Passionate Māori rugby league supporter gains NRL agent accreditation

Rangatahi rugby league hopefuls in Aotearoa now have a familiar face in their corner with a passionate supporter of Māori Rugby League becoming an accredited NRL agent.

Ngahina Capper (Te Āti Awa) received his official accreditation under the Rugby League Accredited Player Agent Scheme on last week. It means he can advocate and negotiate on behalf of players and their whānau.

“I’m excited because it’s indigenous-led, it’s Māori led. My ethos is driven by my values and connections to our culture. I’m excited about what that can bring to the sport sector, the rugby league sector in that space.”

There are more than 140 accredited agents, with a handful of Māori including the likes of former Kiwi players Tyran Smith and Bryson Goodwin but Taranaki-based Capper is believed to be the only Māori agent based in regional Aotearoa.

Capper believes that will help him work with whānau navigating their way through becoming a professional athlete, which often means having to leave home and move to large cities like Auckland, Sydney, Melbourne or Brisbane.

“I understand regional people and people from the bush, from the country because we are uniquely different and I understand those big shifts to the big cities and everything that comes with that.

Whānau as important as player

“And so being able to be there for those who aren’t necessarily exposed to top-level footy all the time but have the raw ability and talent to take their game to another level, that can only be good for our whānau in the regions.”

While players are not required to engage agents to negotiate contracts with clubs, only agents accredited under the NRL scheme or close family members can negotiate on behalf of players.

Rising stars often attract interest from agents hopeful they have uncovered the next superstar and subsequent large payments.

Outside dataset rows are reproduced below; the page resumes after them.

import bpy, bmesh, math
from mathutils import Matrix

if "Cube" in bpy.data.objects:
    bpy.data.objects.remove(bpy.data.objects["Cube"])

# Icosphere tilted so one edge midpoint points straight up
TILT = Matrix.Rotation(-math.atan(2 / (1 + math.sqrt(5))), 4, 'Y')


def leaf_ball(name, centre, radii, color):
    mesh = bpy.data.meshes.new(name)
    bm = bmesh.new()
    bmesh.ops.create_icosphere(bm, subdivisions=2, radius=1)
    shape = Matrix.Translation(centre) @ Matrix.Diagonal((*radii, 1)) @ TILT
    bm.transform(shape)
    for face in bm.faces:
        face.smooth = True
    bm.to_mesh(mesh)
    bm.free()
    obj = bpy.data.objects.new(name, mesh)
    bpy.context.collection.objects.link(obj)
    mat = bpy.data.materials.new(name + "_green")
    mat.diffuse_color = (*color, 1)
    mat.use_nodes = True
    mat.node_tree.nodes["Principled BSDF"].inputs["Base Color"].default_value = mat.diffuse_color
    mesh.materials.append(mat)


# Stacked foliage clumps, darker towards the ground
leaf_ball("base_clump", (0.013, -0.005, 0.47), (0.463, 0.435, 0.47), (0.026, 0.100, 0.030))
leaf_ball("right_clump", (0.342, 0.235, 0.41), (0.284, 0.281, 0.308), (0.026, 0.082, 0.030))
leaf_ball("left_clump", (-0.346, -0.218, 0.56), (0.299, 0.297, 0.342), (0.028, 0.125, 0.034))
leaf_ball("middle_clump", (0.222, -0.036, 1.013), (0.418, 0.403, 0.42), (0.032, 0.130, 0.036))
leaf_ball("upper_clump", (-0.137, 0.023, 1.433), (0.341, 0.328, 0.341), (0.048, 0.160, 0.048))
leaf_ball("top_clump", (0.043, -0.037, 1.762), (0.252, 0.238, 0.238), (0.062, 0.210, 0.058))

Capper has more than 15 years’ experience in governance, coaching and managing rugby league teams and competitions in Aotearoa, Sydney and Perth, especially within Māori communities.

He hopes that familiarity will help young players and their whānau feel comfortable as they chase their dreams. He says the whānau will be as important in his dealings as the player themselves.

“Whānau centric, that’s being tikanga-led, values-led, being grounded in who we are, understanding how important our cultural connection is, regardless of wherever we go.

Personal experience

“It’s also about giving back like that kind of circular economy where we mahi tahi and it comes back and supports the next rangatahi that come through.”

Capper also has recent experience of dealing with NRL negotiations and player agents as his 18-year-old son, Kahu, recently signed with the Warriors.

“It’s very overwhelming because all of a sudden, out of nowhere, you’ve got everyone contacting you. Different clubs, different agents and it can be very overwhelming. We’ve been through the ebbs and flows that come with moving from Aotearoa to Australia, a young boy from Taranaki into Sydney City and Bondi and everything that comes with.

“Contract negotiations and stuff like that - a lot of our whānau aren’t familiar with that, so being able to be there and support them in those spaces is really important.”